When I saw it, I immediately thought of “Indiana Jones and the Temple of Doom.” The ending, specifically, when Indy is trapped on a rope bridge far above a river, Thuggee members closing in on him menacingly.
I didn’t envision Indy because the footbridge was made of rope or flimsy in any way, but because it contained steps. The bridge didn’t have a fixed-bottom without gaps; it was a step bridge. When you looked down, you could see the ground below you.
I liked that.
It added a sense of danger to the proceedings, something my 4-year-old daughter realized after scaling the climbing wall and discovering the bridge. Grasping the side rails tightly, she hesitatingly put her right foot out on to the first step. After deciding all was well, she joined it with her left foot.
The entire time she bent at the waist, steadying herself as she white-knuckled the support rails. Every step was slow; every step was cautious.
About halfway across, she cried out to me: “Daddy, I need help!”
There was slight fear in her voice.
I climbed up and stood in front of her. “You don’t need help, sweetie,” I coaxed. “You can do this. You’re a big, strong, brave girl.”
So, still moving slowly and cautiously, she made her way forward as I continued encouraging her.
When she made it to the other side my daughter shouted in joy: “Daddy! I did it!”
She was proud of herself, and eventually crossed the bridge several more times. It became one of her favorite things at the park. She loved the thrill, the fear, and the sense of accomplishment.
All of which are important to childhood development, I might add.
Because we live about 30 minutes from Mercer park, we didn’t go there often; maybe twice a month. On our last trip we made a horrible discovery: the step bridge had been modified, and not for the better. A thick tarp has been fastened across the entirety of the bridge.
Every gap is gone; any sense of wonder or fear disappeared.
I contacted both the city and the playground maker and made inquiries as to why adjustments had been made, and the reasoning I got was: “It was added to prevent missteps.”
I absolutely doubt that.
I believe the rubber was added out of fear. Either parents feared for their children’s safety and complained, or the company (or city) feared a lawsuit.
Could a child have fallen, even gotten hurt?
But kids can fall anywhere. They run around and fall down and bonk into things constantly. It’s what kids do, and the world is not an inherently safe place. Which isn’t to say playgrounds should be littered with broken glass and burning fires; I’m not advocating for an end to car seats or bike safety caps on medicine, but nominal danger is OK.

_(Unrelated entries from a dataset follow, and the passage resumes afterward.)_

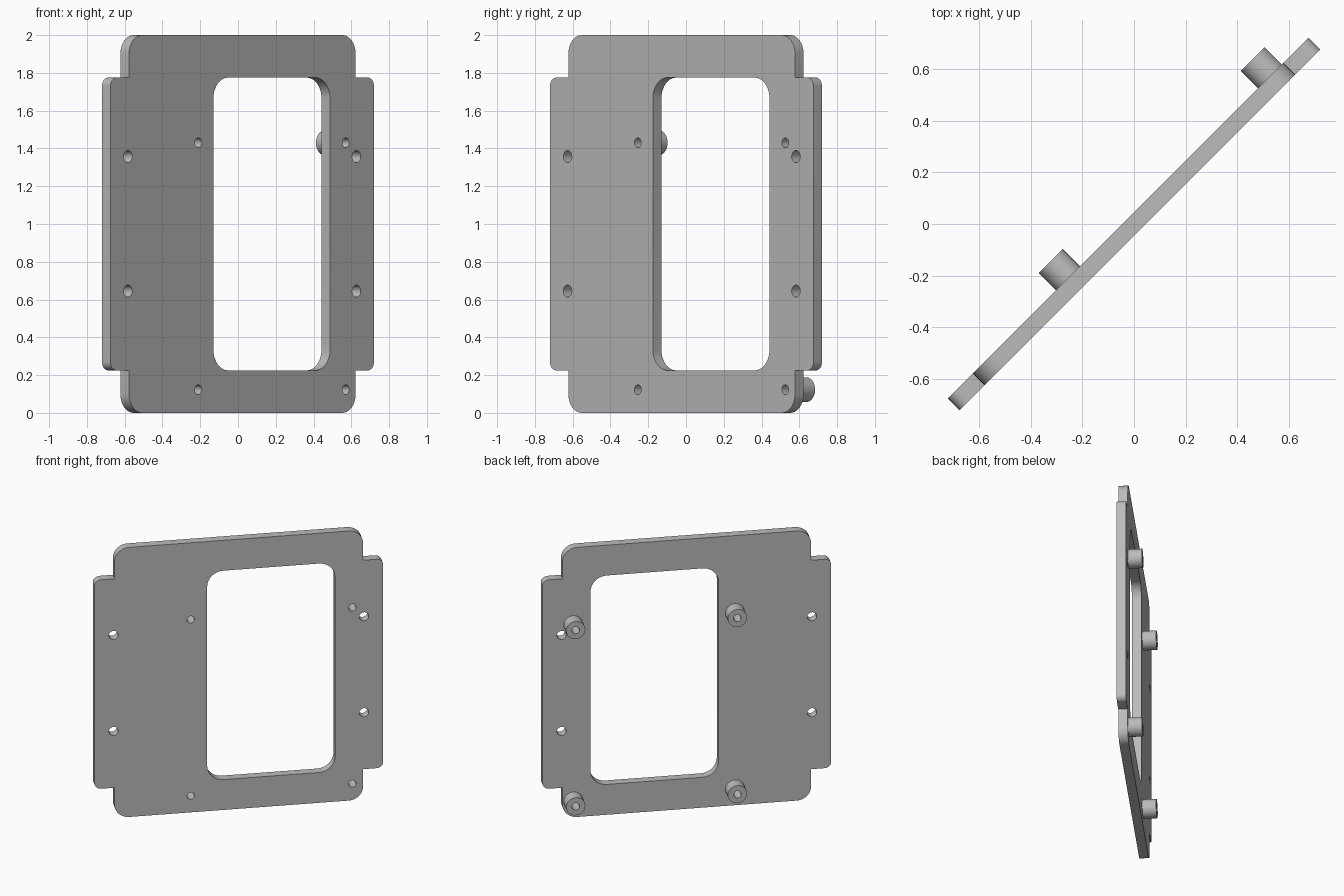
import bpy, bmesh
from math import sin, cos, pi, radians
from mathutils import Matrix, Vector

cube = bpy.data.objects.get("Cube")
if cube:
    bpy.data.objects.remove(cube, do_unlink=True)

grey = bpy.data.materials.new("grey metal")
grey.use_nodes = True
colour = (0.5, 0.5, 0.5, 1)
grey.diffuse_color = colour
grey.node_tree.nodes["Principled BSDF"].inputs["Base Color"].default_value = colour

# Upright plane turned 45 degrees: local x runs along the plate, local y is up
stand = Matrix.Rotation(radians(45), 4, "Z") @ Matrix.Rotation(radians(90), 4, "X")
HALF = 0.032


def rounded(corners, steps=10):
    """Outline with right-angled corners given as (x, y, radius)."""
    points = []
    for i, (x, y, r) in enumerate(corners):
        p = Vector((x, y))
        if r == 0:
            points.append(p)
            continue
        before = (Vector(corners[i - 1][:2]) - p).normalized()
        after = (Vector(corners[(i + 1) % len(corners)][:2]) - p).normalized()
        centre = p + (before + after) * r
        for k in range(steps + 1):
            t = pi / 2 * k / steps
            points.append(centre - r * (after * cos(t) + before * sin(t)))
    return points


def circle(x, y, r, n=32):
    return [Vector((x + r * cos(2 * pi * k / n), y + r * sin(2 * pi * k / n)))
            for k in range(n)]


def extruded(name, loops, low, high):
    """Fill the first loop, leave the others as holes, extrude from low to high."""
    curve = bpy.data.curves.new(name, "CURVE")
    curve.dimensions = "2D"
    curve.fill_mode = "BOTH"
    curve.extrude = (high - low) / 2
    for loop in loops:
        spline = curve.splines.new("POLY")
        spline.points.add(len(loop) - 1)
        for point, co in zip(spline.points, loop):
            point.co = (co.x, co.y, 0, 1)
        spline.use_cyclic_u = True
    helper = bpy.data.objects.new(name + "_helper", curve)
    bpy.context.collection.objects.link(helper)
    bpy.context.view_layer.update()
    graph = bpy.context.evaluated_depsgraph_get()
    mesh = bpy.data.meshes.new_from_object(helper.evaluated_get(graph))
    bpy.data.objects.remove(helper, do_unlink=True)

    bm = bmesh.new()
    bm.from_mesh(mesh)
    bmesh.ops.remove_doubles(bm, verts=bm.verts, dist=0.0001)
    bmesh.ops.recalc_face_normals(bm, faces=bm.faces)
    bmesh.ops.translate(bm, verts=bm.verts, vec=(0, 0, (low + high) / 2))
    bm.to_mesh(mesh)
    bm.free()
    mesh.materials.clear()
    mesh.materials.append(grey)
    obj = bpy.data.objects.new(name, mesh)
    bpy.context.collection.objects.link(obj)
    obj.matrix_world = stand
    bpy.ops.object.select_all(action="DESELECT")
    obj.select_set(True)
    bpy.context.view_layer.objects.active = obj
    bpy.ops.object.shade_smooth_by_angle(angle=radians(30))
    return obj


# Plate outline: one side with its tab, then mirrored
BODY, TAB, LOW, HIGH = 0.849, 0.986, 0.225, 1.775
side = [(BODY, 0, 0.1), (BODY, LOW, 0), (TAB, LOW, 0.045),
        (TAB, HIGH, 0.045), (BODY, HIGH, 0), (BODY, 2, 0.1)]
outline = rounded(side + [(-x, y, r) for x, y, r in reversed(side)])
window = rounded([(x, y, 0.11) for x, y in
                  ((-0.216, LOW), (0.657, LOW), (0.657, HIGH), (-0.216, HIGH))])

# Screw holes in the tabs and under the standoffs
screw_holes = [circle(x, y, 0.032) for x in (-0.855, 0.855) for y in (0.645, 1.357)]
posts = [(x, y) for x in (-0.329, 0.775) for y in (0.123, 1.43)]
post_holes = [circle(x, y, 0.026) for x, y in posts]
extruded("mounting_plate", [outline, window] + screw_holes + post_holes, -HALF, HALF)

# Hollow standoffs on the back
for i, (x, y) in enumerate(posts):
    extruded(f"standoff_{i + 1}", [circle(x, y, 0.0655), circle(x, y, 0.026)],
             -0.126, -HALF)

With the continued helicopter parenting of America, no child can take a risk and every company fears a lawsuit. It’s funny, and by that I mean sad. I hear talk of how weak millennials are; how they’re soft, entitled, can’t handle a challenge and that they all want participation badges for showing up… but you know what?
Someone had to give them those participation badges. Someone had to instill entitlement in them.
Parents created millennials; they didn’t raise themselves.
Children need to learn to overcome fear. They need to explore, and gain confidence in themselves.
The only way to do that is to present them with fear, to give them challenges.
If we keep over protecting our kids, Generation Z is going to make millennials look like Evel Knievel.